A perverse intellectual hierarchy
In the sense that there now exists in the economics profession an implicit and perverse intellectual hierarchy which is premised on the understanding that the less of what you do is related to the real world, the cleverer you are. So, if you are really clever, you would do mathematical modelling of a kind that has nothing to do with the real world. You would do something on the Turing machine [a theoretical computing device] or on information cascade or some such thing. If you are a little less clever, you would do econometrics, and if you are not even that clever, you would work on monetary policy or development economics. And, if you are not even that good, you would do economic history. But if you are the worst, you would go around factories interviewing managers. So, the leadership of the profession is moving towards abstraction for the sake of abstraction.
This has resulted in the shutting down of courses such as the history of economics, history of economic thought, philosophy of economics and other such fields. Basically, teaching economics has become like one of the other trades, like becoming a plumber or a bricklayer, as if it is about providing students with a set of skills which they can apply.
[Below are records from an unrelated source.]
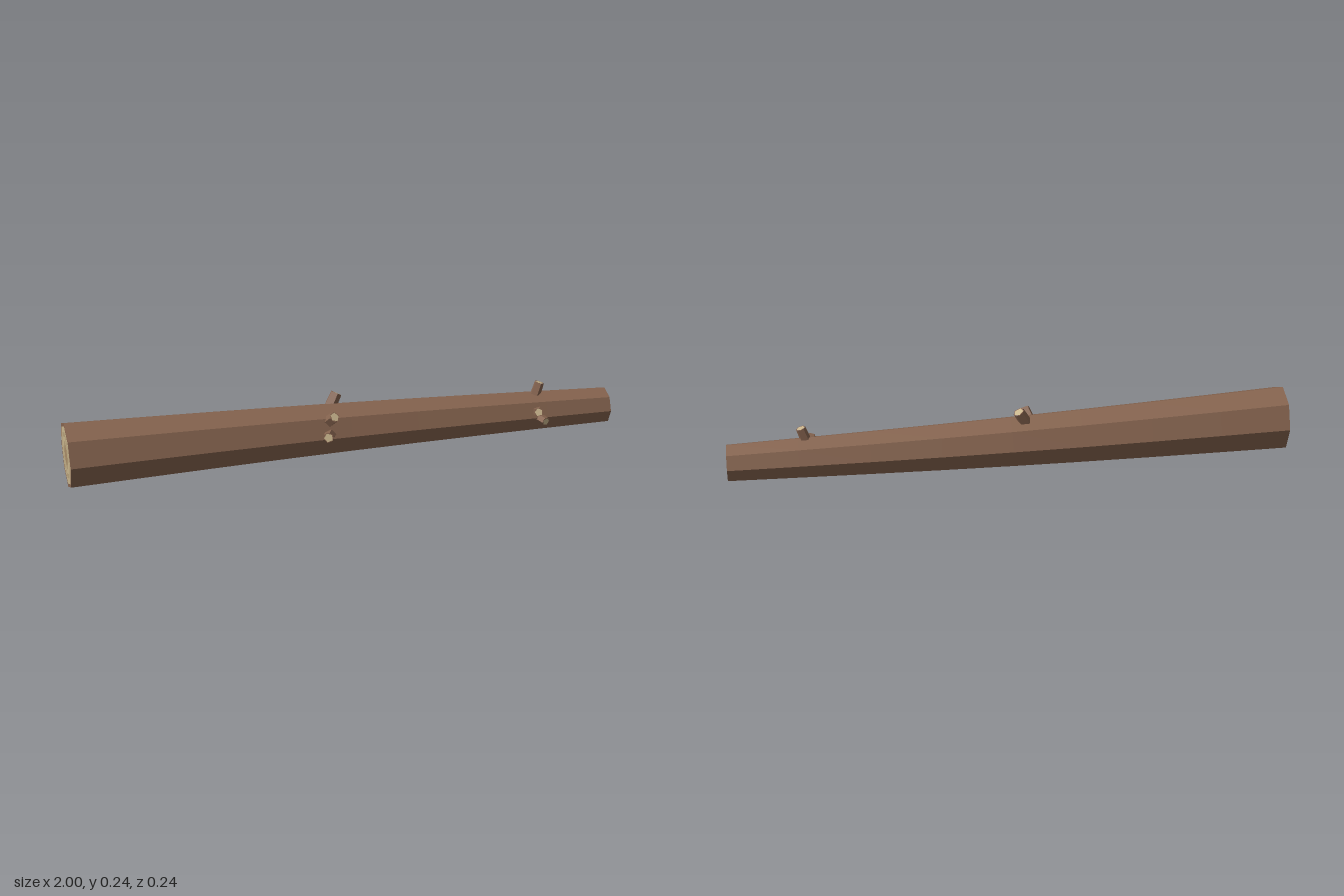
import * as THREE from 'three';

const mat = (color) => new THREE.MeshStandardMaterial({ color, flatShading: true, roughness: 0.9 });
const bark = mat(0x86644f);
const cream = mat(0xc8b48c);
const tan = mat(0xb5a07a);
const core = mat(0xa88c68);

const R_BIG = 0.119, R_SMALL = 0.068, SIDES = 8;
const bow = (x) => -0.003 - 0.017 * Math.cos((x * Math.PI) / 2);
const radiusAt = (x) => THREE.MathUtils.lerp(R_BIG, R_SMALL, (x + 1) / 2);

function add(parent, name, geometry, material) {
  const mesh = new THREE.Mesh(geometry, material);
  mesh.name = name;
  parent.add(mesh);
  return mesh;
}

// tapered octagonal trunk resting on the ground and bowed backwards
function makeTrunk() {
  const g = new THREE.CylinderGeometry(R_SMALL, R_BIG, 2, SIDES, 8, true).rotateZ(-Math.PI / 2);
  const p = g.attributes.position;
  for (let i = 0; i < p.count; i++) {
    const x = p.getX(i);
    p.setY(i, p.getY(i) + radiusAt(x));
    p.setZ(i, p.getZ(i) + bow(x));
  }
  g.computeVertexNormals();
  return g;
}

// sawn end with concentric growth rings
function makeCutEnd(side) {
  const group = new THREE.Group();
  group.name = side > 0 ? 'smallCutEnd' : 'bigCutEnd';
  const r = radiusAt(side);
  const rings = [[1, 0.9, bark], [0.9, 0.72, cream], [0.72, 0.58, tan], [0.58, 0.44, cream], [0.44, 0.3, tan]];
  rings.forEach(([outer, inner, m], i) =>
    add(group, 'growthRing' + (i + 1), new THREE.RingGeometry(r * inner, r * outer, SIDES), m));
  add(group, 'heartwood', new THREE.CircleGeometry(r * 0.3, SIDES), core);
  group.position.set(side, r, bow(side));
  group.rotation.y = (side * Math.PI) / 2;
  return group;
}

// sawn-off branch running from inside the trunk to its tip
function makeStub(base, tip, r) {
  const group = new THREE.Group();
  group.name = 'branchStub';
  const a = new THREE.Vector3(...base), b = new THREE.Vector3(...tip);
  const length = a.distanceTo(b);
  add(group, 'stubBark', new THREE.CylinderGeometry(r, r * 1.2, length, 5, 1, true), bark);
  const rim = add(group, 'stubRim', new THREE.RingGeometry(r * 0.85, r, 5), bark);
  const cut = add(group, 'stubCut', new THREE.CircleGeometry(r * 0.85, 5), cream);
  for (const m of [rim, cut]) {
    m.geometry.rotateX(-Math.PI / 2).rotateY(Math.PI / 10 * 4);
    // line the pentagon up with the bark below it
    m.geometry.rotateY(-Math.PI / 10 * 3);
    m.position.y = length / 2;
  }
  group.position.copy(a).lerp(b, 0.5);
  group.quaternion.setFromUnitVectors(new THREE.Vector3(0, 1, 0), b.sub(a).normalize());
  return group;
}

export function createModel() {
  const log = new THREE.Group();
  log.name = 'log';
  add(log, 'trunk', makeTrunk(), bark);
  log.add(makeCutEnd(1), makeCutEnd(-1));

  const stubs = [
    [[-0.07, 0.14, -0.03], [-0.027, 0.218, -0.047], 0.021],
    [[-0.09, 0.12, 0.01], [-0.066, 0.178, 0.073], 0.02],
    [[-0.06, 0.1, 0.02], [-0.097, 0.115, 0.103], 0.019],
    [[0.71, 0.1, -0.005], [0.738, 0.186, -0.006], 0.018],
    [[0.72, 0.085, 0.02], [0.7, 0.11, 0.09], 0.017],
    [[0.71, 0.075, 0.02], [0.73, 0.07, 0.092], 0.016],
  ];
  stubs.forEach((s) => log.add(makeStub(...s)));
  return log;
}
There is no encouragement of critical thinking or teaching of real-world issues.